This is the third church to be built on this site. Nothing is left of the original cob and wattle Saxon Church which was replaced by a stone church in the C13th. By the C19th this was in a very poor state of repair and was demolished apart from the tower and a new nave and chancel were built.
It is a very large church, reflecting the wealth and importance of Bideford at the time.
The inside is equally as impressive with arcades of pillars with pointed arches separating the nave and side aisles and hung with brightly coloured banners. Embroidered kneelers propped up on the pew benches add more colour.
The oak screen at the bottom of the tower was made from old pew ends.
Between the chancel and the south aisle is the tomb chest of Sir Thomas Grenville who died in 1513 and, along with the tower, is one of the few parts of the earlier church to survive.
All Saints’ Chapel in the north aisle was the area reserved for the mayor and corporation. It is separated from the nave by a glass screen with engravings including the baptism of Jesus, St Anne, and a local fisherman. Now reached from the north porch, this has a simple stone altar and the Memorial Book.

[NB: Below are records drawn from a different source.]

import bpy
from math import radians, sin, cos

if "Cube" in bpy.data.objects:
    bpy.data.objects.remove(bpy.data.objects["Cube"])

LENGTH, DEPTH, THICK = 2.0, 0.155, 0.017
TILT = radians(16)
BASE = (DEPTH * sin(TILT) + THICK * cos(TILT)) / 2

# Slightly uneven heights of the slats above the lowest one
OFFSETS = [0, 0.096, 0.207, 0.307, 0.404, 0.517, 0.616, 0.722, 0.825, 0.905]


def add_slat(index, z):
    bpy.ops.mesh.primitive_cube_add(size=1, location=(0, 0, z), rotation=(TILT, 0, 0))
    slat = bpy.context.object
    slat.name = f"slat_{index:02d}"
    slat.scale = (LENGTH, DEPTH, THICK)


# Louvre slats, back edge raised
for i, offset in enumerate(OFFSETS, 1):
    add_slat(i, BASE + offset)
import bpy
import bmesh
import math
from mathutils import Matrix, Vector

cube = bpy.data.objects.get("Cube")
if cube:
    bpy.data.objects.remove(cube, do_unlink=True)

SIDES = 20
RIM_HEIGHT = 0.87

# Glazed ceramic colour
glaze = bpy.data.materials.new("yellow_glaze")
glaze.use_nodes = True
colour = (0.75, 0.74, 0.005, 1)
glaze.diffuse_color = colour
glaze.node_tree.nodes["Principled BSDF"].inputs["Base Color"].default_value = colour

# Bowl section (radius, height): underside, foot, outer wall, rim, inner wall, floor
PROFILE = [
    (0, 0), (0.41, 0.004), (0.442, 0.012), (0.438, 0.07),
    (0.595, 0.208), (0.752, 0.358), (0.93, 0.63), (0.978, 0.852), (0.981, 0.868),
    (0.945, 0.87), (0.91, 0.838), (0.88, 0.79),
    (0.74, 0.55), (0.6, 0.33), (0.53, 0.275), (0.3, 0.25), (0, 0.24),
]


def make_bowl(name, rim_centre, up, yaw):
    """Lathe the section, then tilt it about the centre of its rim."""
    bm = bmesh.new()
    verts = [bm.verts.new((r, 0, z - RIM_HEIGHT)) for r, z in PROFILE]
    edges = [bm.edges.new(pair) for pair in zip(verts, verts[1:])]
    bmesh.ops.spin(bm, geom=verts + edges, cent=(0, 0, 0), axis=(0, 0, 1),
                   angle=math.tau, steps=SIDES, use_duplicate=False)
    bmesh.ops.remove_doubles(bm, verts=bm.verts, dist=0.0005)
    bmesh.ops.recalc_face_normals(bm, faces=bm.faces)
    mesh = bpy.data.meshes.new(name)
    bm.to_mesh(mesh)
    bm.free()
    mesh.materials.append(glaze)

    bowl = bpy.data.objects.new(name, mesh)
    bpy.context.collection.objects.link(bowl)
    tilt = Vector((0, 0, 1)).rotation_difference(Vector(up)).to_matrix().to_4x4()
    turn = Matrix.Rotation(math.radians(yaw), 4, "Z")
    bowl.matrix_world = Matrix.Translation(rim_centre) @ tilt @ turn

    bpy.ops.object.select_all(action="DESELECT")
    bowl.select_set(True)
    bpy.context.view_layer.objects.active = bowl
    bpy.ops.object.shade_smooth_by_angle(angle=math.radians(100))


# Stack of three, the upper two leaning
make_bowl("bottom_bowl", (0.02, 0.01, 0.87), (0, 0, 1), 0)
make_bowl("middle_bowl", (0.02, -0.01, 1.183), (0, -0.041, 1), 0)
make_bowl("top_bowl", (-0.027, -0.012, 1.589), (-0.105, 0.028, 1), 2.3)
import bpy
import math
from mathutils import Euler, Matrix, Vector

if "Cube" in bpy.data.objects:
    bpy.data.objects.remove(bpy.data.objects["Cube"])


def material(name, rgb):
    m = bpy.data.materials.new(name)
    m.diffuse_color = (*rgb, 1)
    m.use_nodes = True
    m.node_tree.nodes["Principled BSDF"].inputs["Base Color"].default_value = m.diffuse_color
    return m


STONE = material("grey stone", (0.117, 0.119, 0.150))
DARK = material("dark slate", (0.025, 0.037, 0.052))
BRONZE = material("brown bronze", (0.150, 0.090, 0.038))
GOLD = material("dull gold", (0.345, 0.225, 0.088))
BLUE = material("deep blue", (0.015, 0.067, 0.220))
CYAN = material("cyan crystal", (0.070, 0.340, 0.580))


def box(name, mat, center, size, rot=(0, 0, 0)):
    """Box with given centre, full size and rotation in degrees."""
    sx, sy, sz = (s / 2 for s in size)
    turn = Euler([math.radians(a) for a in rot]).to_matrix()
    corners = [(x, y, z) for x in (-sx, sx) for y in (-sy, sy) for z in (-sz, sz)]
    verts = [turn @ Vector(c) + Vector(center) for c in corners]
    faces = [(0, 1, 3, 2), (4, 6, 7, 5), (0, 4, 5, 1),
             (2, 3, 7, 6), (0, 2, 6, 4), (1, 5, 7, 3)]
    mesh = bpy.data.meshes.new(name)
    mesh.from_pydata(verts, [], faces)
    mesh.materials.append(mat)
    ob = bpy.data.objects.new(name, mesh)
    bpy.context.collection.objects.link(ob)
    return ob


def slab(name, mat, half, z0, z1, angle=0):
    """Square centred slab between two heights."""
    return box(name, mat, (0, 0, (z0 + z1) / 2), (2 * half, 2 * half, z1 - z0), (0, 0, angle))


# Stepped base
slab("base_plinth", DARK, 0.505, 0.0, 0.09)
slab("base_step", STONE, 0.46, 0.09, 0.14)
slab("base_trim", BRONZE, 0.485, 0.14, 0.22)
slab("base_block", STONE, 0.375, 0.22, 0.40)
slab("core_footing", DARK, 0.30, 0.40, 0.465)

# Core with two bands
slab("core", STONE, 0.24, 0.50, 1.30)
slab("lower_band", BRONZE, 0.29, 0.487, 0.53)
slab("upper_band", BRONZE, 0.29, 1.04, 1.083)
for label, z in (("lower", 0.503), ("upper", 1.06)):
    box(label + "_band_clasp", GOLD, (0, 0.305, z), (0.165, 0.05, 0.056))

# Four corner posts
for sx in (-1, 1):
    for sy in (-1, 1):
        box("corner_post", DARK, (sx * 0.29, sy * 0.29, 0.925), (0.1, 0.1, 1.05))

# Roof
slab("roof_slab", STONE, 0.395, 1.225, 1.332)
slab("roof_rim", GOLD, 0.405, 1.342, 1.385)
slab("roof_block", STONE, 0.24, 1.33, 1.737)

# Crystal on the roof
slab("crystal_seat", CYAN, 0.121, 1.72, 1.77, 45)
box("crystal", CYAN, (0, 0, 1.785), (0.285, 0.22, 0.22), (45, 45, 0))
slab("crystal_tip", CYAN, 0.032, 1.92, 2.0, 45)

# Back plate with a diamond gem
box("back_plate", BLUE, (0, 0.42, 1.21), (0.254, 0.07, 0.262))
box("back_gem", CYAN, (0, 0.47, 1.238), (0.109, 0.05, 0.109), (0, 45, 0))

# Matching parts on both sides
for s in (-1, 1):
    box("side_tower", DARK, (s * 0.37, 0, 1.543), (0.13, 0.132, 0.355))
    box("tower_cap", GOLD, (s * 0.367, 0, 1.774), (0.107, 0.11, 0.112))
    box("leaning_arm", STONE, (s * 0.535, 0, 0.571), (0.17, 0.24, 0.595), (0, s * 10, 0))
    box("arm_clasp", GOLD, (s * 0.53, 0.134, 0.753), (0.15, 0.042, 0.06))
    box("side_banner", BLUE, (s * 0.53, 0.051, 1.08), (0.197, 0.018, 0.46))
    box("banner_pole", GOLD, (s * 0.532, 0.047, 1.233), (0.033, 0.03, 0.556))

In front of the glass screen is the Norman font, dating from 1080. Near it is the pulpit carved from Devon marble in 1894.
This is a very attractive church. I was very lucky to find it open. It is well worth visiting. It is obviously well loved by the congregation.
The church is kept locked apart from services. It is open on Monday mornings when the ‘Holy dusters’ clean the church or about 10am on a Friday when it is open to prepare food for “The Friday Diner”:https://stmaryschurchbideford.org/community-groups/friday-diner/ at 12o’clock. There is no parking by the church. The post code is EX39 2BP and the grid reference is SS 454264.
There are more pictures “here.”:http://wasleys.org.uk/eleanor/churches/england/south/southwest/bideford/index.html